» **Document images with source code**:
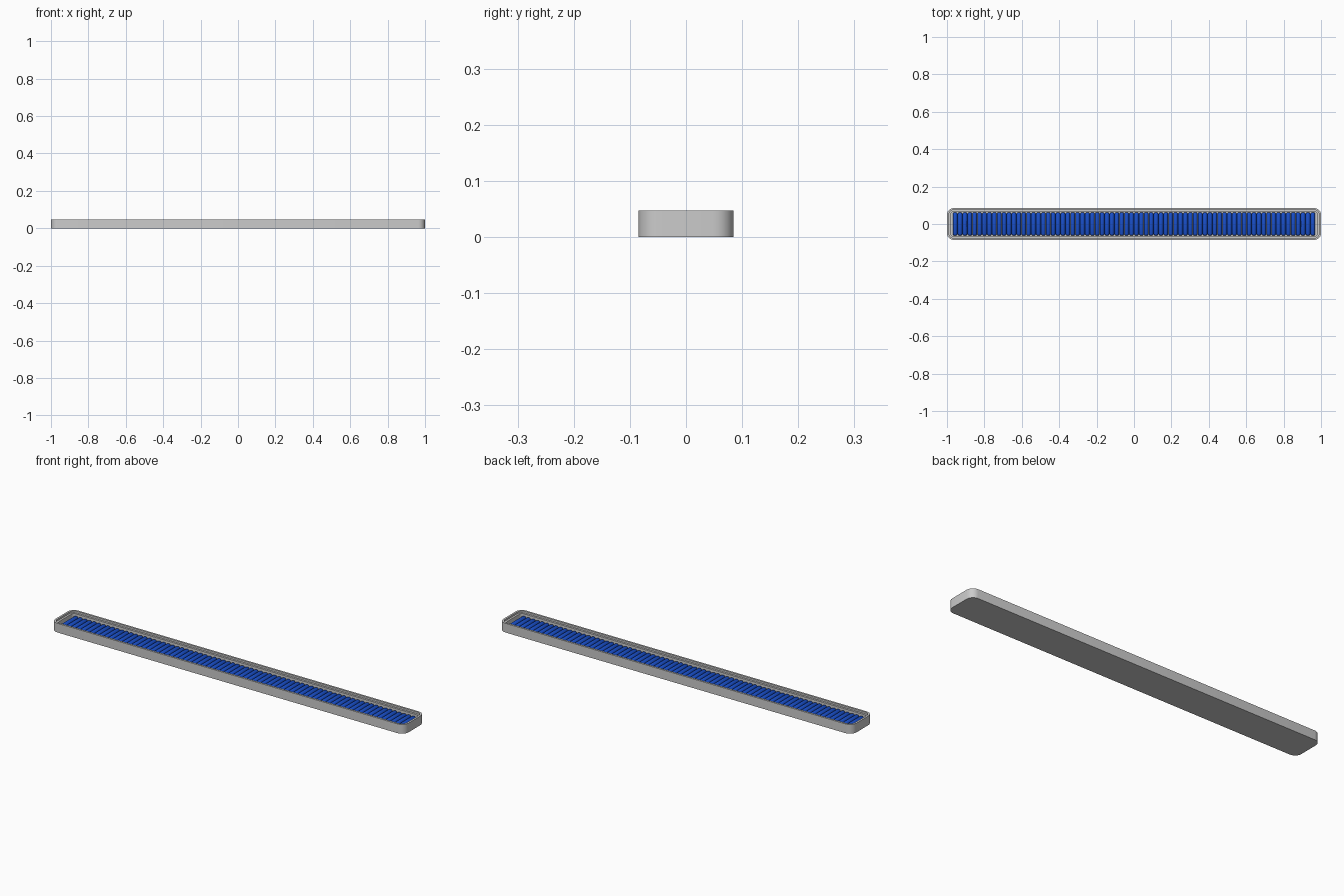
import bpy, bmesh, math

if "Cube" in bpy.data.objects:
    bpy.data.objects.remove(bpy.data.objects["Cube"])

H = 0.047            # tray height
PITCH = 0.0262       # spacing of the blue bars
COUNT = 74


def loop(bm, inset, z, seg=6):
    """Rounded-rectangle ring of vertices, inset from the outer outline."""
    hx, hy, r = 1.0 - inset, 0.085 - inset, max(0.036 - inset, 0.008)
    ring = []
    for k, (sx, sy) in enumerate([(1, 1), (-1, 1), (-1, -1), (1, -1)]):
        for i in range(seg + 1):
            a = math.pi / 2 * (k + i / seg)
            ring.append(bm.verts.new((sx * (hx - r) + r * math.cos(a),
                                      sy * (hy - r) + r * math.sin(a), z)))
    return ring


def finish(name, bm):
    bmesh.ops.recalc_face_normals(bm, faces=bm.faces)
    me = bpy.data.meshes.new(name)
    bm.to_mesh(me)
    bm.free()
    ob = bpy.data.objects.new(name, me)
    bpy.context.collection.objects.link(ob)
    bpy.context.view_layer.objects.active = ob
    ob.select_set(True)
    bpy.ops.object.shade_smooth_by_angle(angle=math.radians(35))
    ob.select_set(False)
    return ob


# Tray: outer wall, top rim, stepped ledge, inner cavity
bm = bmesh.new()
profile = [(0, 0), (0, H), (0.010, H), (0.010, 0.038),
           (0.020, 0.038), (0.020, 0.008)]
rings = [loop(bm, i, z) for i, z in profile]
for a, b in zip(rings, rings[1:]):
    n = len(a)
    for i in range(n):
        bm.faces.new((a[i], a[(i + 1) % n], b[(i + 1) % n], b[i]))
bm.faces.new(rings[0])
bm.faces.new(rings[-1])
finish("tray", bm)

# Blue bars: row of round-ended rods lying across the tray
R, HALF, N = 0.0125, 0.062, 12
rod = [(-HALF, 0.45), (-HALF + 0.003, 0.8), (-HALF + 0.009, 1),
       (HALF - 0.009, 1), (HALF - 0.003, 0.8), (HALF, 0.45)]
bm = bmesh.new()
for c in range(COUNT):
    x = (c - (COUNT - 1) / 2) * PITCH
    rings = [[bm.verts.new((x + R * s * math.cos(2 * math.pi * i / N), y,
                            0.0205 + R * s * math.sin(2 * math.pi * i / N)))
              for i in range(N)] for y, s in rod]
    for a, b in zip(rings, rings[1:]):
        for i in range(N):
            bm.faces.new((a[i], a[(i + 1) % N], b[(i + 1) % N], b[i]))
    bm.faces.new(rings[0])
    bm.faces.new(rings[-1])
bars = finish("blue_bars", bm)
mat = bpy.data.materials.new("blue")
mat.diffuse_color = (0.01, 0.08, 0.6, 1)
mat.use_nodes = True
mat.node_tree.nodes["Principled BSDF"].inputs["Base Color"].default_value = mat.diffuse_color
bars.data.materials.append(mat)
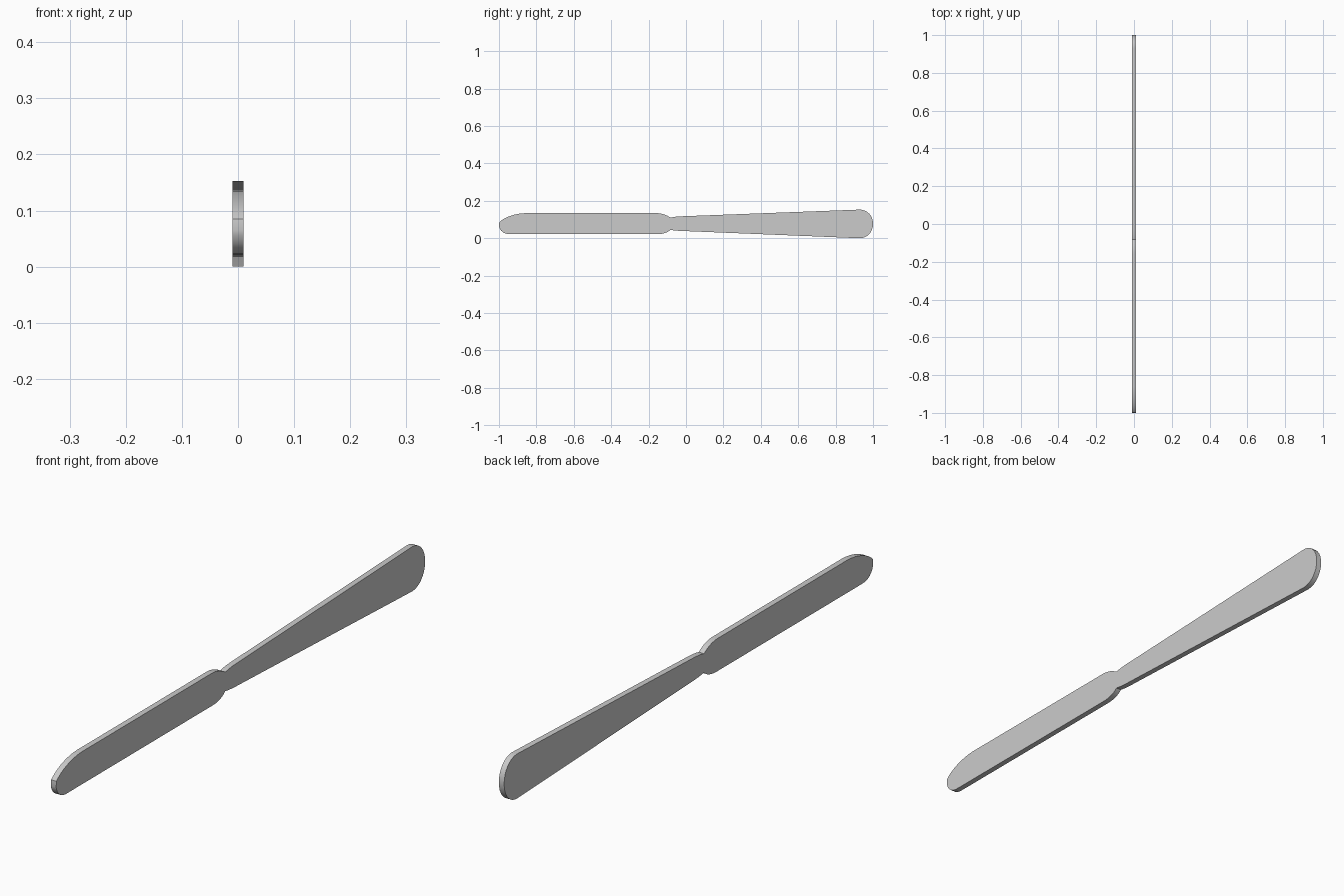
import bpy, bmesh
from mathutils import Vector
from mathutils.geometry import interpolate_bezier

if "Cube" in bpy.data.objects:
    bpy.data.objects.remove(bpy.data.objects["Cube"])

HALF_THICKNESS = 0.01


def arc(*points, steps=9):
    """Points (y, z) along a cubic bezier."""
    a, h1, h2, b = (Vector((y, z, 0)) for y, z in points)
    return [(p.x, p.y) for p in interpolate_bezier(a, h1, h2, b, steps)]


outline = []
# blade underside, from the rounded tip to the heel
outline += arc((-1.0, 0.065), (-0.995, 0.04), (-0.975, 0.022), (-0.945, 0.022))
outline += arc((-0.15, 0.022), (-0.12, 0.022), (-0.095, 0.032), (-0.083, 0.045))
# handle underside, flaring towards the butt
outline += arc((-0.083, 0.045), (-0.065, 0.041), (-0.04, 0.039), (0.0, 0.038), steps=5)
# rounded butt
outline += arc((0.93, 0.0), (0.97, 0.0), (1.0, 0.034), (1.0, 0.0765))
outline += arc((1.0, 0.0765), (1.0, 0.119), (0.97, 0.153), (0.93, 0.153))
# handle top and neck notch
outline += arc((0.0, 0.118), (-0.04, 0.117), (-0.065, 0.115), (-0.083, 0.11), steps=5)
# blade heel, spine and sloping tip
outline += arc((-0.083, 0.11), (-0.105, 0.125), (-0.13, 0.134), (-0.16, 0.134))
outline += arc((-0.86, 0.134), (-0.92, 0.132), (-0.975, 0.11), (-0.998, 0.085))

# extrude the silhouette into a flat plate
bm = bmesh.new()
bm.faces.new([bm.verts.new((-HALF_THICKNESS, y, z)) for y, z in outline])
bmesh.ops.remove_doubles(bm, verts=bm.verts, dist=1e-5)
ext = bmesh.ops.extrude_face_region(bm, geom=bm.faces[:])
moved = [g for g in ext["geom"] if isinstance(g, bmesh.types.BMVert)]
bmesh.ops.translate(bm, verts=moved, vec=(2 * HALF_THICKNESS, 0, 0))
bmesh.ops.recalc_face_normals(bm, faces=bm.faces)

mesh = bpy.data.meshes.new("table_knife")
bm.to_mesh(mesh)
bm.free()
knife = bpy.data.objects.new("table_knife", mesh)
bpy.context.collection.objects.link(knife)
bpy.context.view_layer.objects.active = knife
knife.select_set(True)
bpy.ops.object.shade_smooth_by_angle(angle=0.5)
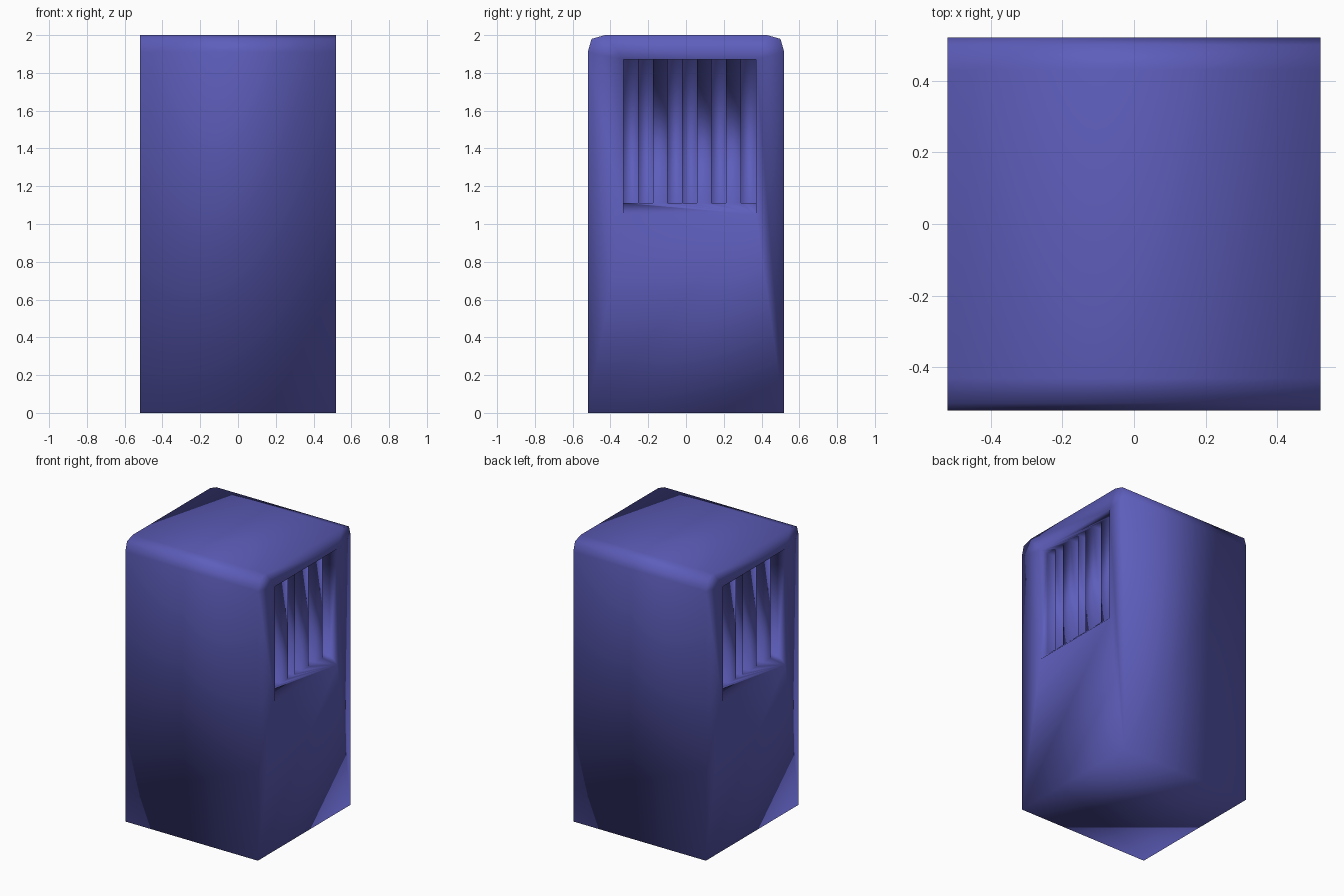
import bpy, bmesh

if "Cube" in bpy.data.objects:
    bpy.data.objects.remove(bpy.data.objects["Cube"])

HALF = 0.52          # half width of the cabinet
PANEL_X = 0.46       # recessed vent panel
SLOT_X = 0.38        # bottom of the slots
Z_SILL, Z_SLOT, Z_TOP = 1.05, 1.11, 1.87

# cabinet side profile (y, z), rounded over the top edges
profile = [(-0.52, 0), (0.52, 0), (0.52, 1.91), (0.50, 1.98),
           (0.43, 2.0), (-0.43, 2.0), (-0.50, 1.98), (-0.52, 1.91)]

# panel stripes between these y values; True = slot cut into the panel
ys = [-0.33, -0.2535, -0.2515, -0.175, -0.0975, -0.021, -0.019,
      0.0575, 0.135, 0.2125, 0.29, 0.37]
is_slot = [True, False, True, False, True, False, True, False, True, False, True]

bm = bmesh.new()


def build_side(s):
    """One vented side; s = -1 turns it half way round the z axis."""
    def v(x, y, z):
        return bm.verts.new((s * x, s * y, z))

    rim = [v(HALF, y, z) for y, z in profile]

    # opening and the wall around it
    bl, br = v(HALF, ys[0], Z_SILL), v(HALF, ys[-1], Z_SILL)
    tr, tl = v(HALF, ys[-1], Z_TOP), v(HALF, ys[0], Z_TOP)
    bm.faces.new((rim[0], rim[1], br, bl))
    bm.faces.new((rim[1], rim[2], tr, br))
    bm.faces.new((rim[2], rim[3], rim[4], tr))
    bm.faces.new((tr, rim[4], rim[5], tl))
    bm.faces.new((rim[5], rim[6], rim[7], tl))
    bm.faces.new((rim[7], rim[0], bl, tl))

    # sloped sill, soffit and jambs
    low = [v(PANEL_X, y, Z_SLOT) for y in ys]
    top = [v(PANEL_X, y, Z_TOP) for y in ys]
    bm.faces.new([bl, br] + low[::-1])
    bm.faces.new([tr, tl] + top)
    bm.faces.new((bl, low[0], top[0], tl))
    bm.faces.new((low[-1], br, tr, top[-1]))

    # bars and slots
    for i, cut in enumerate(is_slot):
        front = [low[i], low[i + 1], top[i + 1], top[i]]
        if cut:
            back = [v(SLOT_X, s * p.co.y, p.co.z) for p in front]
            for k in range(4):
                n = (k + 1) % 4
                bm.faces.new((front[k], front[n], back[n], back[k]))
            front = back
        bm.faces.new(front)
    return rim


right = build_side(1)
left = build_side(-1)

# shell joining the two sides (the left profile runs the other way in y)
match = [1, 0, 7, 6, 5, 4, 3, 2]
for k in range(8):
    n = (k + 1) % 8
    bm.faces.new((right[k], right[n], left[match[n]], left[match[k]]))

bmesh.ops.recalc_face_normals(bm, faces=bm.faces[:])
for f in bm.faces:
    f.smooth = True

mesh = bpy.data.meshes.new("vented_cabinet")
bm.to_mesh(mesh)
bm.free()
cabinet = bpy.data.objects.new("vented_cabinet", mesh)
bpy.context.collection.objects.link(cabinet)

# blue paint
paint = bpy.data.materials.new("blue_paint")
paint.diffuse_color = (0.11, 0.11, 0.5, 1)
paint.use_nodes = True
paint.node_tree.nodes["Principled BSDF"].inputs["Base Color"].default_value = paint.diffuse_color
mesh.materials.append(paint)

» **REQUIRED WORK**: Wherever the line holding "0.034), (1.0, 0.0765))" falls in the entries above, copy exactly from it through the line holding "# blade heel, spine and sloping tip", inclusive, and add nothing.

» **OUTPUT FOR THIS EXERCISE**:
outline += arc((0.93, 0.0), (0.97, 0.0), (1.0, 0.034), (1.0, 0.0765))
outline += arc((1.0, 0.0765), (1.0, 0.119), (0.97, 0.153), (0.93, 0.153))
# handle top and neck notch
outline += arc((0.0, 0.118), (-0.04, 0.117), (-0.065, 0.115), (-0.083, 0.11), steps=5)
# blade heel, spine and sloping tip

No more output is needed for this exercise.